Limited relevance to disability
Any “group” approach to assessing objective justification of indirect discrimination is normally not that important in practice in the context of disability – because easier claims will often be available:
A person who stammers is put under an employer’s capability procedure because she does not take her turn at answering the telephone in the office.
On a claim for discrimination arising from disability (s.15), in deciding whether there is objective justification for the employer’s action, the detrimental impact taken into account by the tribunal in its balancing exercise would be the discriminatory effect on this individual, bearing in mind her individual capabilities – including the difficulty she has with the phone.

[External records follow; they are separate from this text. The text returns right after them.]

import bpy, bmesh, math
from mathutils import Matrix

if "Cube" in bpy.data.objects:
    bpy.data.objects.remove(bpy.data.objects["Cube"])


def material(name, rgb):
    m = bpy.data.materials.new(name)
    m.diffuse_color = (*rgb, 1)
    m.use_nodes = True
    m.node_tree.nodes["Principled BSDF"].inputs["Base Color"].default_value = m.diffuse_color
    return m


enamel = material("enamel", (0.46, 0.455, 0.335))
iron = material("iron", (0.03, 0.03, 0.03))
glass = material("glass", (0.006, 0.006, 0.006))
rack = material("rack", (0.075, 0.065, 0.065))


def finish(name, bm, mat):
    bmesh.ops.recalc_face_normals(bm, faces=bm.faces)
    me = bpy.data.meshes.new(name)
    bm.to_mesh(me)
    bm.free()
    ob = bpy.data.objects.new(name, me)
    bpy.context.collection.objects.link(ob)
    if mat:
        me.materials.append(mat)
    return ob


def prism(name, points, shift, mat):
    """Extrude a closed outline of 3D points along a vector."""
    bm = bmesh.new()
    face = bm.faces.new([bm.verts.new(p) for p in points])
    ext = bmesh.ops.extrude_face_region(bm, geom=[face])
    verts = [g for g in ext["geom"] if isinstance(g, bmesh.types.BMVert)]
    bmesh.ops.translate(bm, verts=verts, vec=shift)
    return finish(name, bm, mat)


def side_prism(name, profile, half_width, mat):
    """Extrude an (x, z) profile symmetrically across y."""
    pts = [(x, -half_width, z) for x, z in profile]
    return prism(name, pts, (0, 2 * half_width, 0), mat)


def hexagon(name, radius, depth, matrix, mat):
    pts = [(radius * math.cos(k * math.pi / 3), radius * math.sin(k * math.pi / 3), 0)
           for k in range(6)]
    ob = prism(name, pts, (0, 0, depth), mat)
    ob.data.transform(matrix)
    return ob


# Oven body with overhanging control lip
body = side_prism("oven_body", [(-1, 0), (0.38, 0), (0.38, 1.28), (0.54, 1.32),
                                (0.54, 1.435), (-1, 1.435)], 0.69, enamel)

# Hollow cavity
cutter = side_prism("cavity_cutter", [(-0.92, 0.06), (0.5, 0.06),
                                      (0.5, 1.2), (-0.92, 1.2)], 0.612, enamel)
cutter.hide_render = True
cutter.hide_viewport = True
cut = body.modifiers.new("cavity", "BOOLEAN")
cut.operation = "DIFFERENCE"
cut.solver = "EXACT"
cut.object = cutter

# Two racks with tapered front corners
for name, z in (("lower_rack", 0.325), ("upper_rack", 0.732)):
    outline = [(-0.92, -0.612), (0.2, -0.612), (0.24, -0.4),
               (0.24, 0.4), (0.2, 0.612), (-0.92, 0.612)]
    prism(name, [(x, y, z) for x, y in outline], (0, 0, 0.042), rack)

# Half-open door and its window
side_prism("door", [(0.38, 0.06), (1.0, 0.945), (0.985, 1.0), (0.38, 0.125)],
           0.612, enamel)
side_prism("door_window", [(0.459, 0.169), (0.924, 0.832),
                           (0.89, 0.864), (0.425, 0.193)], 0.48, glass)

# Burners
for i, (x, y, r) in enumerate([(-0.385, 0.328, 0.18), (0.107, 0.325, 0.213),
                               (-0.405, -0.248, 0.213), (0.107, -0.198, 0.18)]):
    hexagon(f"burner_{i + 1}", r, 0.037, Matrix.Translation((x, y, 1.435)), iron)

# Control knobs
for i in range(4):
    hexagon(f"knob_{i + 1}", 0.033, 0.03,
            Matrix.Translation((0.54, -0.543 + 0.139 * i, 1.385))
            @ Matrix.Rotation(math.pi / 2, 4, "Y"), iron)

Similarly on a claim for reasonable adjustments the tribunal would look at the individual circumstances. (see the Morris case, discussed in Indirect discrimination: Comparison with reasonable adjustment duty).
However, on a claim for indirect discrimination (s.19) the tribunal may perhaps look at the discriminatory effect on people generally who share the same disability (whatever that means) rather than specifically on her.
An exception where any differences in the objective justification defence for indirect discrimination may be more important are the EqA rules on professional and trade qualification bodies, because if one wants to argue that a “qualifications body” should not be applying a particular competence standard, the only type of discrimination claim one can use is indirect discrimination.
As outlined above, indirect discrimination cases often take an “individual” rather than group approach as regards the justification defence. However the “group” aspect is more obvious at the earlier stage of assessing whether the group is put at a particular disadvantage by the provision, criterion or practice (PCP): see Indirect discrimination. This is a precondition for indirect discrimination applying at all, but is not part of the objective justification defence.